Next Wednesday (13 September), if you can, please watch Dr. Phil.  I've never seen the program before, but his program on that date features family of our dearest friends from Hendersonville (and still).  Their daughter/granddaughter committed suicide last year, brought on by an abusive relationship.  They're still being harassed by the abuser, and this is to be their story.  They're doing it in the hope that it will prevent this happening to some other young woman.

Monday, September 04, 2017

A lovely day

All in all, today was a lovely day.

I went to WalMart (really, into the store) for the first time in ages.  I went as soon as I got up - to beat any possibly holiday rush.

Then I sat out on the deck in the lovely cool morning to read the paper and drink my coffee.  I didn't disturb the hummingbirds at all - they came right in and sipped at the feeders.  Even the wrens hopped up and down the railing right next to me.

Lunch was nice and then I computered and knitted for the afternoon.  I was planning to spend the evening doing that, too.  But one of the other duplicate players called and asked me to play, so I finished up the day with some bridge.  And we came in second!

Yes, a lovely day!

Sunday, September 03, 2017

Sunday Stealing

Back to School

1.  What kind of school did you attend (Big? Small?

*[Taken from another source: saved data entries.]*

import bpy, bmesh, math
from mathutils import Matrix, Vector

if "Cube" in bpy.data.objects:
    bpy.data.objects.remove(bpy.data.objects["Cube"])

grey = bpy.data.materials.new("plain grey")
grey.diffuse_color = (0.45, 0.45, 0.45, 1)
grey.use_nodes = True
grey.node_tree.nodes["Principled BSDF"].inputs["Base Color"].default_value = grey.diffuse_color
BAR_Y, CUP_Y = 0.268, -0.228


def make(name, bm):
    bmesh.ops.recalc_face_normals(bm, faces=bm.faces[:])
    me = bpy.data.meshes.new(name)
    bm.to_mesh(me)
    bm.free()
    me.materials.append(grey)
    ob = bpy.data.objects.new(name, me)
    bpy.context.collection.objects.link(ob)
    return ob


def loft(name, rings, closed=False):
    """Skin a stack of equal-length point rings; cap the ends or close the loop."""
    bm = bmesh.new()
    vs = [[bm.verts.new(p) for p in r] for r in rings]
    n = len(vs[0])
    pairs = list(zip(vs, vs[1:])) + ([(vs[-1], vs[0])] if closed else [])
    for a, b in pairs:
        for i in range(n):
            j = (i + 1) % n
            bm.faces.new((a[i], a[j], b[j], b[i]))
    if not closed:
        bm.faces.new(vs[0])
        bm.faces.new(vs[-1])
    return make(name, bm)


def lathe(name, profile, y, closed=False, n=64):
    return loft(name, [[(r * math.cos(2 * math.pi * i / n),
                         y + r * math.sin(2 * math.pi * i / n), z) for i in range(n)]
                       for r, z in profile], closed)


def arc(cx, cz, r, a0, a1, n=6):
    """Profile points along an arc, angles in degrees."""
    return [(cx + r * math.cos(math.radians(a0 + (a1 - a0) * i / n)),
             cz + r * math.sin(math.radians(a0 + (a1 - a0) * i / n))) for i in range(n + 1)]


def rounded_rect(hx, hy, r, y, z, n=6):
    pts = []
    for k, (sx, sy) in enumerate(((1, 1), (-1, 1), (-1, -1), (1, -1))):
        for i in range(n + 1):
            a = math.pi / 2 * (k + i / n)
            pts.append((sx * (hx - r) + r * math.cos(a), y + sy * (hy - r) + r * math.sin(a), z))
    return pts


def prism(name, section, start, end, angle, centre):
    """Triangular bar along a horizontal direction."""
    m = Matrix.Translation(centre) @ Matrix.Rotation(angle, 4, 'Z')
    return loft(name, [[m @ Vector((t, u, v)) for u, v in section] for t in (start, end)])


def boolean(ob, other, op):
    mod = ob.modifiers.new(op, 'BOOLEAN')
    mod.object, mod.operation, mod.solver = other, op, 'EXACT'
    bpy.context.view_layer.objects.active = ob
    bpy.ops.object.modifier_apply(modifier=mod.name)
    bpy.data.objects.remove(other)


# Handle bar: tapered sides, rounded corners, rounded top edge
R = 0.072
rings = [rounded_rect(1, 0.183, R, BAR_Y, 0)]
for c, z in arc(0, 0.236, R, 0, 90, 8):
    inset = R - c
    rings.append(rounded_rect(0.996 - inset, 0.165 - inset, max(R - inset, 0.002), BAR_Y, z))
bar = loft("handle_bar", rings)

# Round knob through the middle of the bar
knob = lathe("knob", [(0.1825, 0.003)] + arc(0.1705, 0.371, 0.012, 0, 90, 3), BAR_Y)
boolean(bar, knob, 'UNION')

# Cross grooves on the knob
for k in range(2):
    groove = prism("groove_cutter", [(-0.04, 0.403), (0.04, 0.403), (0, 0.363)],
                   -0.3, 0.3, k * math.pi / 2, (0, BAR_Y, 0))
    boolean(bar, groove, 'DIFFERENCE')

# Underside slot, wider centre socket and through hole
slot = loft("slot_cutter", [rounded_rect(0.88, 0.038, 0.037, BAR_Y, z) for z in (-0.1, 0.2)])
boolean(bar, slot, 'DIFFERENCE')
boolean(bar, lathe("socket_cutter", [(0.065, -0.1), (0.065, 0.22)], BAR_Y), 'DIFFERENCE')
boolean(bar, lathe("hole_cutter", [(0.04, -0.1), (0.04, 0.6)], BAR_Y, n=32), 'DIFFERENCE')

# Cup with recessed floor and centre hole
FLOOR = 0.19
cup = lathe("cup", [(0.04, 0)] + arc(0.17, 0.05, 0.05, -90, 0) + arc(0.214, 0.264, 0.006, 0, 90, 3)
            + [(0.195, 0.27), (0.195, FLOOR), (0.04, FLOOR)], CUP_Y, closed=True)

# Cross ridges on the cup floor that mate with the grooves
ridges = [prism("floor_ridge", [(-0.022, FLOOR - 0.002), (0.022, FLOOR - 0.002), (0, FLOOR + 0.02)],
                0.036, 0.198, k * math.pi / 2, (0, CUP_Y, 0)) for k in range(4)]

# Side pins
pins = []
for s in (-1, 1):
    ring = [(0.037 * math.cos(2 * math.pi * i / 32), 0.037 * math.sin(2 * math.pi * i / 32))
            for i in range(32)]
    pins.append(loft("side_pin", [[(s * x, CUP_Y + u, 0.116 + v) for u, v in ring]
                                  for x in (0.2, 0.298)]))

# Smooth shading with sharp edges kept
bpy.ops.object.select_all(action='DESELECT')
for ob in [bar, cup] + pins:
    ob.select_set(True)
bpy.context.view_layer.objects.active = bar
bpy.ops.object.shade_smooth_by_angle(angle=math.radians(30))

Public? Private? Specialty? One-room schoolhouse?) I went to a large public high school.
2. What did you wear to school (uniform? dress code? Whatever you wanted?)
This was before the days when girls could wear anything but dresses to school.  Other than that, we could wear anything we wanted.
3.  How did you get to school?
I first rode a city bus, then got a ride with a friend.
4.  Who was your favorite teacher?  Why?
I liked my French teacher - we just got along well.
5.  What was your favorite subject?  Why?
I liked French and math.
6.  What was your least favorite subject?  Why?
I didn't particularly dislike any of them, maybe the science classes.
7.  Did you belong to any clubs?
I belonged to one of the social clubs, maybe the French club.
8.  Were you a picky reader?
Nope, I'd read anything.
9.  What did you do in your free time?
I don't remember anything special.
10.  Did you get good grades?
Yes, I was in the Nat'l Honor Society and the top 10% of my large graduating class.
11.  Did you like/participate in sports?
No and no.
12.  Did you have a boyfriend/girlfriend in high school?
I did the last part of my sophomore year and my junior year.  We remained friends after that.
13.  When did you get your driver’s license?
On my 16th birthday.
14.  What kind of kid were you?  (Popular? Class clown? Shy?  A nerd?  Teacher’s pet?)
Probably pretty nerdy, maybe teacher's pet for some teachers.
15.  Who were your heroes?
I don't remember having any.
16.  Were you ever bullied?
Not that made an impression.
17.  Did you learn how to touch type?
Yes, on those old big manual typewriters, with the letters covered.  I was very good, and worked as a medical transcriptionist until I retired.
18.  Who was your best friend?  (Are you still friends today?)
Anne and I are still friends 65 years later and get together once or twice a year.  She and Nick (John's high school friend) got flooded out in Houston, and are working their way up from the disaster.
19.  What is one thing you regret about high school?
No regrets.
20.  What were you most proud about?
Getting good grades and being admitted to the (then) Rice Institute.